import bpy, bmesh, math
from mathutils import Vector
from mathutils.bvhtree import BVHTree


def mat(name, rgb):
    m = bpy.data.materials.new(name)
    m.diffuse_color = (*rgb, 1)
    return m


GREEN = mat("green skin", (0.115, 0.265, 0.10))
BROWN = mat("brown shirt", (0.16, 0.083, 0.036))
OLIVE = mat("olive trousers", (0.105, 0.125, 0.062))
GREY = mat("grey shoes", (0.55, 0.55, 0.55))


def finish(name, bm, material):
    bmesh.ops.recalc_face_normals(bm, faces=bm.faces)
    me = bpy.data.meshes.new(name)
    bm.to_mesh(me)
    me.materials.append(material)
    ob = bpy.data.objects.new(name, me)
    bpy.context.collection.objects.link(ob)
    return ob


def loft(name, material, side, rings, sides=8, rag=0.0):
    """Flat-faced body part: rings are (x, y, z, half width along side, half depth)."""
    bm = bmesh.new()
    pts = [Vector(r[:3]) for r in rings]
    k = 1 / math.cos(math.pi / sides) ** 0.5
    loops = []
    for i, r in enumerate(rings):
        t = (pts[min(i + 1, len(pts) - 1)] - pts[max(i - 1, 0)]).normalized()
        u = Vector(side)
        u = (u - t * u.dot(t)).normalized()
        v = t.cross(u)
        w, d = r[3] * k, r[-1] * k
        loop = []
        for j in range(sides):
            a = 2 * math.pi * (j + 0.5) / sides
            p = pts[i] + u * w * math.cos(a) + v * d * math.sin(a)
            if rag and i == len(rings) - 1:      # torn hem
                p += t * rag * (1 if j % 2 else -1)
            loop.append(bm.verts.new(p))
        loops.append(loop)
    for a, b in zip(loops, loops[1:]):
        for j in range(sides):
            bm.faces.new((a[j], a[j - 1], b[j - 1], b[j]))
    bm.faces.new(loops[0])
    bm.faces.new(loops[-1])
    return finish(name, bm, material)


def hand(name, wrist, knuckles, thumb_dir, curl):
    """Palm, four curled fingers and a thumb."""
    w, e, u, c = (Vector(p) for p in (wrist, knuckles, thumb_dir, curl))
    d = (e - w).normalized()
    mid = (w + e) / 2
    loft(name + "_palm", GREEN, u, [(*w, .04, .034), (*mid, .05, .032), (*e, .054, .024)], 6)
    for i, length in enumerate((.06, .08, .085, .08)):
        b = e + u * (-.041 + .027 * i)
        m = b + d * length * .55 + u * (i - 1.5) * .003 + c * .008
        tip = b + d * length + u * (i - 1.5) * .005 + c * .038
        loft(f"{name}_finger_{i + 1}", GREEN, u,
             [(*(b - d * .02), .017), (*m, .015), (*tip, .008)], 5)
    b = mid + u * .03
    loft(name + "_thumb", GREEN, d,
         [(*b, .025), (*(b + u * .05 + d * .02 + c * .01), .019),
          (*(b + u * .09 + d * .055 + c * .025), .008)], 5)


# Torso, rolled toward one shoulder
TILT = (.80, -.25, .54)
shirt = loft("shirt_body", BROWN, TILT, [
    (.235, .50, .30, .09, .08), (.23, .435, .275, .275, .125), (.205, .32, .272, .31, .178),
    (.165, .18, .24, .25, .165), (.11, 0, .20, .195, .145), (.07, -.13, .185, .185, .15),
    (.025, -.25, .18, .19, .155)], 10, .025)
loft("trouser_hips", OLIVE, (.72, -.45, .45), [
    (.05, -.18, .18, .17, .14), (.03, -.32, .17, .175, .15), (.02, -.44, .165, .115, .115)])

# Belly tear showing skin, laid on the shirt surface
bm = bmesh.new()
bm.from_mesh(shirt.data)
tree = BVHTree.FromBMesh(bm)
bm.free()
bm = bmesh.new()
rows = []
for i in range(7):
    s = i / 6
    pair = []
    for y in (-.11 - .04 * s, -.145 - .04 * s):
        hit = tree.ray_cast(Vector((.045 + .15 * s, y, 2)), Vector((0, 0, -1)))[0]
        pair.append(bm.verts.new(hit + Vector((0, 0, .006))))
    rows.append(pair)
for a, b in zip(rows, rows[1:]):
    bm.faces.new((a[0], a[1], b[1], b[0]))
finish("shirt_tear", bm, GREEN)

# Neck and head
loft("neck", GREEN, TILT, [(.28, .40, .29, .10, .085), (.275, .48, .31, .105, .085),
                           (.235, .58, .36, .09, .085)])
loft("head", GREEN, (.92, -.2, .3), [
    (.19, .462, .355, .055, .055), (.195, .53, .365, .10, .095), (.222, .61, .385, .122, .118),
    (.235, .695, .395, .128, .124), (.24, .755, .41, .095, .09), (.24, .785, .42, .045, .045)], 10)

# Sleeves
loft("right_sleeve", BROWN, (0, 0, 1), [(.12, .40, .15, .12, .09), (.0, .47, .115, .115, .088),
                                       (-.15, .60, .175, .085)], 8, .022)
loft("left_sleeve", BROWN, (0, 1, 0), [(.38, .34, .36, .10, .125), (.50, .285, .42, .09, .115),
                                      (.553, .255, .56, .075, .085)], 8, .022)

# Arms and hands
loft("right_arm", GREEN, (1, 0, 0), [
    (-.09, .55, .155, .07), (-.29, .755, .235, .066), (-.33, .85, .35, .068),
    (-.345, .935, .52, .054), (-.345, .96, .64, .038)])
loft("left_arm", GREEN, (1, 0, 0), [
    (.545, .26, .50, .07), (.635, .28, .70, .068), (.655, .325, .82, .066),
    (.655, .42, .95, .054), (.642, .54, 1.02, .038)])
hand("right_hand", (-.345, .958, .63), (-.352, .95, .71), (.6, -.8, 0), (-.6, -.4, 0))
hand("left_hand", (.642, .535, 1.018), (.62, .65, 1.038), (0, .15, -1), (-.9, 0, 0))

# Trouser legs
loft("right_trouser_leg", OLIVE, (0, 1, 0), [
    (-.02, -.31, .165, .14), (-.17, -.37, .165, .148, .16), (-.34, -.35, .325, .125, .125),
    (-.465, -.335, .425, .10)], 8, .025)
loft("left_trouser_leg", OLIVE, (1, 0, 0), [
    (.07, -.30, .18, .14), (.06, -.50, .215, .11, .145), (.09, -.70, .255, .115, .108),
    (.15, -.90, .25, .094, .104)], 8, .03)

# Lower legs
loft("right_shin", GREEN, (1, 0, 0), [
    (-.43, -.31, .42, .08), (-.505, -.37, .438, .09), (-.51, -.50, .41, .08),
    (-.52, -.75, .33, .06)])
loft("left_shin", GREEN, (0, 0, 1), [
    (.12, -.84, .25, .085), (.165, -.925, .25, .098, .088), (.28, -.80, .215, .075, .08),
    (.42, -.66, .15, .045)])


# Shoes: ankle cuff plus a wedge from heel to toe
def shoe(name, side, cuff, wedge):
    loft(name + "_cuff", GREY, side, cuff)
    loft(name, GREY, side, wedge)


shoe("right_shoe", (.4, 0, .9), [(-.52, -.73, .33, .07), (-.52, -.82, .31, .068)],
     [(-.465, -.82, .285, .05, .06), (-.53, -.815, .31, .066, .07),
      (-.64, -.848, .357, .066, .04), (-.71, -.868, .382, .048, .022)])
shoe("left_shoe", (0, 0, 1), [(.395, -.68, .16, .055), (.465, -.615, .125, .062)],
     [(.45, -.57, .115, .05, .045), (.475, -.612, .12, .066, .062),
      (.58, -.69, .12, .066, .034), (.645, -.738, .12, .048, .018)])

□ □ □ □ □ □ □

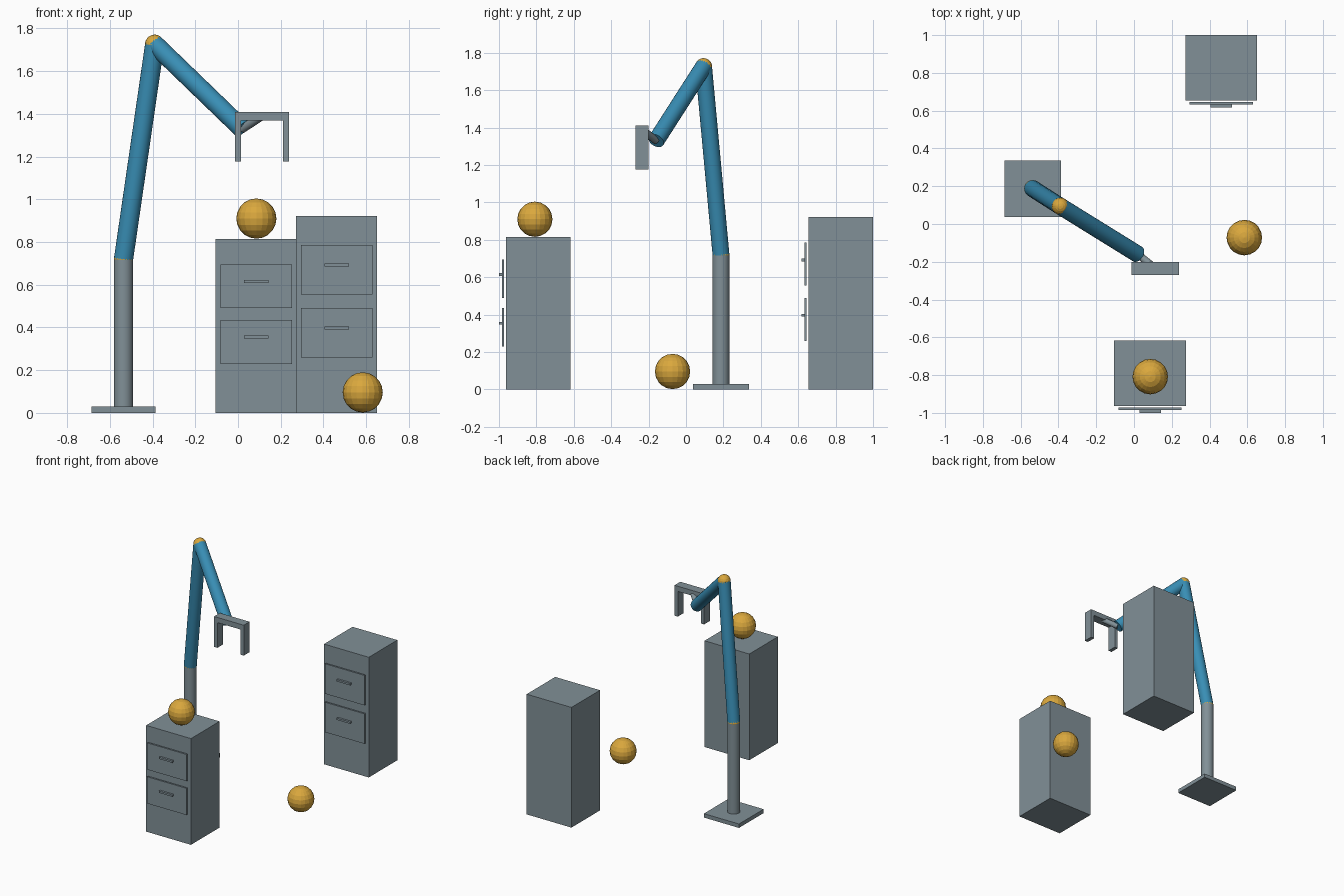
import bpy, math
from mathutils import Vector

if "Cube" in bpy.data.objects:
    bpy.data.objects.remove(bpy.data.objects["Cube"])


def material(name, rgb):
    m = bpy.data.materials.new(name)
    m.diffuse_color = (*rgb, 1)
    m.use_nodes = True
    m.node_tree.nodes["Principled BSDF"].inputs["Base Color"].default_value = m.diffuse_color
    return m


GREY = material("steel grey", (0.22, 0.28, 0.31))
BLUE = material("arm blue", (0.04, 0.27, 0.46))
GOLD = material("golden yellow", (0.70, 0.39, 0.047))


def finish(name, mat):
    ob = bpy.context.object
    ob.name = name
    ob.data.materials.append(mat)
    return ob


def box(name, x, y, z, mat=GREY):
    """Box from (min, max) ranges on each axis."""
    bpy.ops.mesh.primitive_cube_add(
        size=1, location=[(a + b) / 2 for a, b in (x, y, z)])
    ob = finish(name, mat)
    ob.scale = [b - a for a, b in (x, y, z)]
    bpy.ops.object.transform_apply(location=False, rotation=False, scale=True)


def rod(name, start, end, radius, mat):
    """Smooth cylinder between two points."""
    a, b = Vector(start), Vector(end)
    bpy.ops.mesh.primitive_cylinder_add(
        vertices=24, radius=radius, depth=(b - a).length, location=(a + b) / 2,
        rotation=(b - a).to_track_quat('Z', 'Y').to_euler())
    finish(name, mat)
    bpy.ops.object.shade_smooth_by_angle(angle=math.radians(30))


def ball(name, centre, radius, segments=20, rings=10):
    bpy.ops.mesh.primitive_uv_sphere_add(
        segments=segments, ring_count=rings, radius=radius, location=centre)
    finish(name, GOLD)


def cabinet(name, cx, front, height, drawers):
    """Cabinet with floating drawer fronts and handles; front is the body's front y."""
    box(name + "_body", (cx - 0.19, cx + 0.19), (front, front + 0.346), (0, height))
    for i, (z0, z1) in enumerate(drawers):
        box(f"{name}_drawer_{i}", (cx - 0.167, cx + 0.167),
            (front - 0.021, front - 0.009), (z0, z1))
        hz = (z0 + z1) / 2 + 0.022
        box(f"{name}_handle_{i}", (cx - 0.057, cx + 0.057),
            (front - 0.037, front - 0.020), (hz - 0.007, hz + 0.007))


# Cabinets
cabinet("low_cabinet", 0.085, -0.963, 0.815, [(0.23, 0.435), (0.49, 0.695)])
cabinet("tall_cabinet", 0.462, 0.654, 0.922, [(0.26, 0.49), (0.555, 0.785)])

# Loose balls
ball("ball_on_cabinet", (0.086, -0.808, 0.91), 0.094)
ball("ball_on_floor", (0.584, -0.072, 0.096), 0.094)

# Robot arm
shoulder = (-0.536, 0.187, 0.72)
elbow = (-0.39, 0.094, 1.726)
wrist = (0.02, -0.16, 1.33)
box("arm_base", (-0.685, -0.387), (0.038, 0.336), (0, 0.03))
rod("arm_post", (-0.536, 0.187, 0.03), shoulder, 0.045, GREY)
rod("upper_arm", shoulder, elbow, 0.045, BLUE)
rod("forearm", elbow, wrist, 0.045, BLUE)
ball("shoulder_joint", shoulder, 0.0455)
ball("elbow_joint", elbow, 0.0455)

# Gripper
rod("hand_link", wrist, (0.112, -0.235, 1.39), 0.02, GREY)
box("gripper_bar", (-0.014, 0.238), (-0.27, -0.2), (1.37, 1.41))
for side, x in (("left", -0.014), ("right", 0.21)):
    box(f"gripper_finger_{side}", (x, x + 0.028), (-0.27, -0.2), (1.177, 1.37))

□ □ □ □ □ □ □

## YOUR TASK:
The lines to copy are those above that contain the string "scale".

## RESULT OF THIS EXERCISE:
    ob.scale = [b - a for a, b in (x, y, z)]
    bpy.ops.object.transform_apply(location=False, rotation=False, scale=True)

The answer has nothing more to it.